(Data extract Opens)
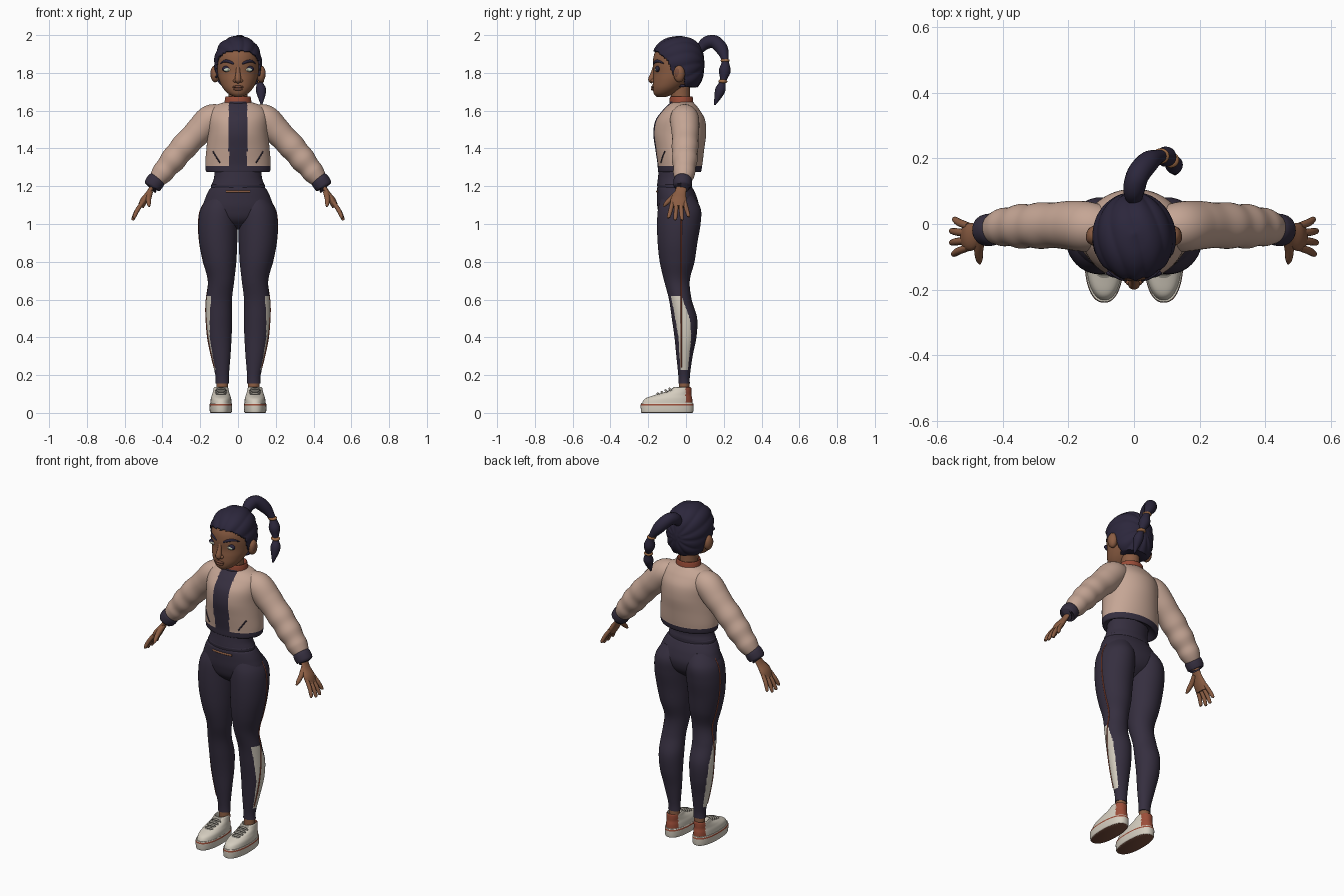
import bpy, bmesh, math
from mathutils import Vector, Matrix
from mathutils.bvhtree import BVHTree

default_cube = bpy.data.objects.get("Cube")
if default_cube:
    bpy.data.objects.remove(default_cube, do_unlink=True)


def material(name, r, g, b):
    mat = bpy.data.materials.new(name)
    mat.use_nodes = True
    mat.diffuse_color = (r, g, b, 1)
    bsdf = next(n for n in mat.node_tree.nodes if n.type == 'BSDF_PRINCIPLED')
    bsdf.inputs["Base Color"].default_value = (r, g, b, 1)
    bsdf.inputs["Roughness"].default_value = .8
    return mat


dark = material("dark_fabric", .036, .028, .05)
hair_mat = material("dark_hair", .025, .02, .045)
beige = material("beige_fabric", .56, .38, .3)
skin = material("skin", .26, .11, .056)
red = material("rust_red", .33, .075, .04)
cream = material("cream", .66, .61, .52)
tan = material("tan_tie", .35, .15, .06)
eye_mat = material("pale_eye", .58, .68, .52)
lip = material("brown_lip_and_sole", .19, .075, .045)
grey = material("grey_lace", .3, .28, .24)
parts = []


def finish(name, bm, mats, rule=None):
    """Turn a bmesh into an object, colouring faces by a rule."""
    bmesh.ops.recalc_face_normals(bm, faces=bm.faces)
    bm.normal_update()
    if rule:
        for f in bm.faces:
            f.material_index = int(rule(f.calc_center_median(), f.normal))
    mesh = bpy.data.meshes.new(name)
    bm.to_mesh(mesh)
    bm.free()
    for m in mats:
        mesh.materials.append(m)
    obj = bpy.data.objects.new(name, mesh)
    bpy.context.collection.objects.link(obj)
    parts.append(obj)
    return obj


def spline(rows, sub):
    """Smooth curve through rows of numbers of any width."""
    out = []
    for i in range(len(rows) - 1):
        a, b, c, d = (rows[max(0, min(len(rows) - 1, i + k))] for k in (-1, 0, 1, 2))
        for k in range(sub):
            t = k / sub
            out.append([q + .5 * t * (r - p + t * (2 * p - 5 * q + 4 * r - s + t * (3 * (q - r) + s - p)))
                        for p, q, r, s in zip(a, b, c, d)])
    return out + [list(rows[-1])]


def bridge(name, rings, mats, rule=None, keep=None):
    """Join rings of points into a capped surface."""
    bm = bmesh.new()
    loops = [[bm.verts.new(p) for p in ring] for ring in rings]
    n = len(loops[0])
    for low, high in zip(loops, loops[1:]):
        for j in range(n):
            k = (j + 1) % n
            bm.faces.new((low[j], low[k], high[k], high[j]))
    bm.faces.new(loops[0][::-1])
    bm.faces.new(loops[-1])
    if keep:
        gone = [f for f in bm.faces if not keep(f.calc_center_median())]
        bmesh.ops.delete(bm, geom=gone, context='FACES')
    return finish(name, bm, mats, rule)


def oval_rings(keys, n, sub, square, cx=0):
    """Level ovals from rows of height, centre y, half width, half depth, centre x."""
    rings = []
    for row in spline(keys, sub):
        z, cy, rx, ry = row[:4]
        x0 = cx if len(row) < 5 else row[4] * cx
        ring = []
        for j in range(n):
            a = math.tau * j / n
            s, c = math.sin(a), math.cos(a)
            ring.append(Vector((x0 + rx * math.copysign(abs(s) ** (2 / square), s),
                                cy + ry * math.copysign(abs(c) ** (2 / square), c), z)))
        rings.append(ring)
    return rings


def loft(name, keys, mats, rule=None, n=64, sub=8, square=2, cx=0):
    return bridge(name, oval_rings(keys, n, sub, square, cx), mats, rule)


def tube(name, keys, mat, flat=1, n=20, sub=6, side=1):
    """Round or flattened tube along rows of x, y, z, radius."""
    rows = spline(keys, sub)
    path = [Vector((r[0] * side, r[1], r[2])) for r in rows]
    rings = []
    for i, p in enumerate(path):
        t = (path[min(i + 1, len(path) - 1)] - path[max(i - 1, 0)]).normalized()
        u = (Vector((0, 1, 0)) - t * t.y).normalized()
        v = t.cross(u) * flat
        angles = [math.tau * j / n for j in range(n)]
        rings.append([p + (u * math.cos(a) + v * math.sin(a)) * rows[i][3] for a in angles])
    return bridge(name, rings, [mat])


def ball(name, loc, scale, mat):
    bm = bmesh.new()
    place = Matrix.Translation(loc) @ Matrix.Diagonal((*scale, 1))
    bmesh.ops.create_uvsphere(bm, u_segments=24, v_segments=14, radius=1, matrix=place)
    return finish(name, bm, [mat])


def hit(obj, origin, direction):
    mesh = obj.data
    tree = BVHTree.FromPolygons([v.co for v in mesh.vertices], [tuple(p.vertices) for p in mesh.polygons])
    return tree.ray_cast(Vector(origin), Vector(direction))[0]


def front(obj, x, z):
    return hit(obj, (x, -1, z), (0, 1, 0)).y


def table(points, v):
    """Straight-line lookup."""
    for (a, p), (b, q) in zip(points, points[1:]):
        if v <= b:
            return p + (q - p) * max(0, (v - a) / (b - a))
    return points[-1][1]


# Head and neck
head = loft("head", [(1.673, -.13, .02, .025), (1.69, -.115, .052, .055), (1.72, -.095, .08, .081),
                     (1.76, -.07, .099, .105), (1.8, -.05, .109, .122), (1.85, -.042, .113, .133),
                     (1.9, -.042, .108, .126), (1.95, -.045, .08, .095), (1.98, -.045, .03, .04)], [skin])
loft("neck", [(1.6, -.025, .056, .054), (1.66, -.028, .05, .05), (1.76, -.035, .052, .055)], [skin])

# Swept-back hair: a grooved shell trimmed along the hairline
hairline = [(-.2, 1.92), (-.15, 1.915), (-.12, 1.885), (-.095, 1.865), (-.08, 1.82), (-.065, 1.775),
            (-.055, 1.83), (-.012, 1.82), (-.005, 1.72), (.2, 1.72)]
hair_rings = oval_rings([(1.725, 0, .08, .062), (1.76, -.02, .11, .103), (1.8, -.035, .122, .128),
                         (1.86, -.04, .127, .136), (1.92, -.042, .114, .128), (1.96, -.04, .09, .1),
                         (1.985, -.036, .052, .06), (1.997, -.03, .004, .004)], 128, 8, 2)
for ring in hair_rings:
    for p in ring:
        turn = math.atan2(p.x, p.z - 1.84) + 2 * p.y
        p += (p - Vector((0, -.04, 1.85))) * .035 * (abs(math.sin(turn * 6)) - .7)
hair = bridge("hair", hair_rings, [hair_mat], keep=lambda c: c.z > table(hairline, c.y))
shell = hair.modifiers.new("thickness", 'SOLIDIFY')
shell.thickness, shell.offset = .012, -1

# Ponytail with ties
tube("ponytail", [(0, .07, 1.92, .022), (0, .105, 1.957, .033), (.012, .15, 1.965, .035),
                  (.045, .19, 1.925, .033), (.082, .207, 1.865, .019), (.098, .205, 1.81, .031),
                  (.112, .195, 1.755, .016), (.122, .18, 1.705, .027), (.125, .152, 1.63, .004)], hair_mat)
for i, spot in enumerate([(0, .085, 1.938), (.082, .207, 1.865), (.112, .195, 1.755)]):
    ball(f"hair_tie_{i}", spot, (.026, .024, .012), tan)

# Nose and mouth
tube("nose", [(0, -.162, 1.84, .01), (0, -.174, 1.8, .012), (0, -.183, 1.765, .017), (0, -.176, 1.748, .008)], skin)
ball("nose_tip", (0, -.185, 1.763), (.017, .015, .014), skin)
ball("upper_lip", (0, front(head, 0, 1.726) + .002, 1.726), (.03, .011, .007), lip)
ball("lower_lip", (0, front(head, 0, 1.714) + .002, 1.714), (.025, .012, .008), lip)

# Jacket, with hem and front panel
jacket = loft("jacket", [(1.3, -.04, .12, .09), (1.275, -.035, .165, .112), (1.32, -.032, .173, .119),
                         (1.4, -.033, .167, .13), (1.48, -.033, .16, .14), (1.55, -.03, .16, .131),
                         (1.6, -.025, .15, .1), (1.63, -.022, .115, .074), (1.645, -.02, .07, .058)],
              [beige, dark], lambda c, n: c.z < 1.308 or (abs(c.x) < .049 and c.y < -.06), n=160, sub=10)
loft("collar", [(1.61, -.023, .074, .064), (1.668, -.025, .068, .061), (1.671, -.025, .06, .055),
                (1.64, -.025, .05, .048)], [red, dark],
     lambda c, n: abs(c.x) < .043 and c.y < -.04 and c.z < 1.65)

# Midriff and hips
loft("waist", [(1.12, -.055, .14, .085), (1.2, -.06, .142, .092), (1.215, -.06, .137, .092),
               (1.25, -.06, .126, .088), (1.32, -.05, .125, .09)], [dark])
hips = loft("hips", [(.97, -.04, .04, .03), (1.02, -.04, .14, .09), (1.08, -.04, .185, .11),
                     (1.14, -.048, .172, .106), (1.185, -.058, .15, .096), (1.195, -.06, .138, .09)],
            [dark], square=2.15)
tube("midriff_gap", [(x, front(hips, x, 1.172) + .002, 1.172, .006) for x in (-.062, -.03, 0, .03, .062)], skin)

stripe_back = [(.23, .01), (.4, .028), (.5, .02), (.62, -.025)]
stripe_front = [(.23, -.03), (.4, -.04), (.52, -.06), (.62, -.08)]
for s, label in ((1, "left_"), (-1, "right_")):
    # Face details
    eye_y = front(head, .053 * s, 1.818)
    ball(label + "eyelid", (.054 * s, eye_y + .008, 1.821), (.031, .0125, .017), hair_mat)
    ball(label + "eye", (.053 * s, eye_y + .006, 1.818), (.026, .0125, .0125), eye_mat)
    ball(label + "iris", (.052 * s, eye_y - .003, 1.818), (.007, .0045, .008), grey)
    brow = [(x, front(head, x * s, z) + .002, z, r) for x, z, r in
            ((.022, 1.848, .005), (.045, 1.859, .008), (.07, 1.862, .007), (.092, 1.85, .003))]
    tube(label + "eyebrow", brow, hair_mat, side=s)
    ball(label + "nostril", (.015 * s, -.176, 1.759), (.011, .011, .01), skin)
    ball(label + "ear", (.121 * s, -.036, 1.795), (.025, .03, .045), skin)
    ball(label + "ear_hollow", (.134 * s, -.042, 1.798), (.012, .018, .028), lip)

    # Sleeve with soft folds, and cuff
    tube(label + "sleeve", [(.07, -.01, 1.565, .06), (.14, -.008, 1.557, .076), (.2, -.004, 1.498, .074),
                            (.245, -.004, 1.452, .069), (.285, -.005, 1.41, .071), (.315, -.006, 1.375, .066),
                            (.345, -.007, 1.338, .068), (.375, -.008, 1.302, .059), (.4, -.01, 1.27, .058),
                            (.425, -.014, 1.24, .047), (.438, -.016, 1.225, .036)], beige, n=40, side=s)
    tube(label + "cuff", [(.422, -.015, 1.245, .042), (.435, -.017, 1.228, .049), (.455, -.02, 1.2, .046),
                          (.456, -.02, 1.198, .03)], dark, n=32, side=s)

    # Hand
    tube(label + "palm", [(.448, -.02, 1.21, .026), (.472, -.03, 1.165, .031), (.498, -.039, 1.125, .043),
                          (.515, -.04, 1.09, .036)], skin, flat=.45, side=s)
    for i, reach in enumerate((.88, 1, 1, .82)):
        y = -.072 + .022 * i
        lean = (i - 1.5) * .013
        tube(f"{label}finger_{i}", [(.505, y, 1.115, .011), (.505 + .032 * reach, y + lean * .5, 1.115 - .048 * reach, .0115),
                                    (.505 + .05 * reach, y + lean, 1.115 - .088 * reach, .009),
                                    (.505 + .053 * reach, y + lean, 1.115 - .095 * reach, .003)], skin, n=12, side=s)
    tube(label + "thumb", [(.466, -.04, 1.17, .016), (.473, -.078, 1.135, .014), (.472, -.106, 1.108, .011),
                           (.47, -.12, 1.092, .004)], skin, n=12, side=s)

    # Pocket slash
    slash = [(x, front(jacket, x * s, z), z, .004) for x, z in ((.095, 1.325), (.115, 1.355), (.133, 1.385))]
    tube(label + "jacket_pocket", slash, dark, n=8, side=s)

    # Trouser leg with pale calf panel
    leg = loft(label + "leg", [(1.15, -.045, .07, .085, .085), (1.08, -.035, .098, .113, .099),
                               (1, -.038, .104, .115, .105), (.9, -.045, .1, .105, .104),
                               (.8, -.047, .088, .092, .097), (.7, -.048, .07, .068, .09),
                               (.6, -.03, .068, .06, .1), (.5, -.008, .07, .067, .101),
                               (.4, -.003, .065, .058, .099), (.3, -.008, .052, .043, .092),
                               (.2, -.01, .036, .031, .084), (.155, -.01, .036, .03, .083)],
               [dark, cream], lambda c, n: n.x * s > .2 and .23 < c.z < .62
               and table(stripe_front, c.z) < c.y < table(stripe_back, c.z), n=128, sub=10, cx=s)
    levels = [1.12 - .055 * i for i in range(17)]
    seam = [(abs(hit(leg, (s, -.025, z), (-s, 0, 0)).x), -.025, z, .0035) for z in levels]
    tube(label + "side_seam", seam, red, n=8, sub=3, side=s)

    # Ankle and shoe
    loft(label + "ankle", [(.08, -.01, .03, .03), (.18, -.01, .031, .027)], [skin], cx=.083 * s)
    loft(label + "sole", [(0, -.1, .052, .132), (.006, -.1, .058, .138), (.04, -.1, .06, .14), (.052, -.1, .057, .137)],
         [cream, lip, red], lambda c, n: 1 if n.z < -.9 else 2 * (.041 < c.z < .048), square=2.3, cx=.091 * s)
    loft(label + "shoe", [(.045, -.1, .056, .135), (.075, -.092, .054, .125), (.095, -.068, .048, .097),
                          (.115, -.035, .042, .064), (.132, -.022, .038, .05), (.134, -.02, .033, .042),
                          (.11, -.015, .03, .035)],
         [cream, red, grey], lambda c, n: 1 if c.y > -.002 and c.z > .055
         else 2 * (c.z > .095 and c.y < -.06 and abs(c.x - .09 * s) < .025), square=2.2, cx=.09 * s)
    for i in range(4):
        y, z = -.085 - .021 * i, .126 - .0085 * i
        tube(f"{label}lace_{i}", [(.058, y + .012, z - .016, .004), (.075, y, z, .006), (.105, y, z, .006),
                                  (.122, y + .012, z - .016, .004)], grey, n=8, side=s)

# Smooth shading with crisp edges
bpy.ops.object.select_all(action='DESELECT')
for obj in parts:
    obj.select_set(True)
bpy.context.view_layer.objects.active = parts[0]
bpy.ops.object.shade_smooth_by_angle(angle=math.radians(50))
(Data extract Closes)
◆ Activity ◆
Take the records above and return, word for word, only the lines that fall from the line with "beige, n=40, side=s)" to the line with "lean = (i - 1.5) * .013", both of them included.

◆ Result ◆
                            (.425, -.014, 1.24, .047), (.438, -.016, 1.225, .036)], beige, n=40, side=s)
    tube(label + "cuff", [(.422, -.015, 1.245, .042), (.435, -.017, 1.228, .049), (.455, -.02, 1.2, .046),
                          (.456, -.02, 1.198, .03)], dark, n=32, side=s)

    # Hand
    tube(label + "palm", [(.448, -.02, 1.21, .026), (.472, -.03, 1.165, .031), (.498, -.039, 1.125, .043),
                          (.515, -.04, 1.09, .036)], skin, flat=.45, side=s)
    for i, reach in enumerate((.88, 1, 1, .82)):
        y = -.072 + .022 * i
        lean = (i - 1.5) * .013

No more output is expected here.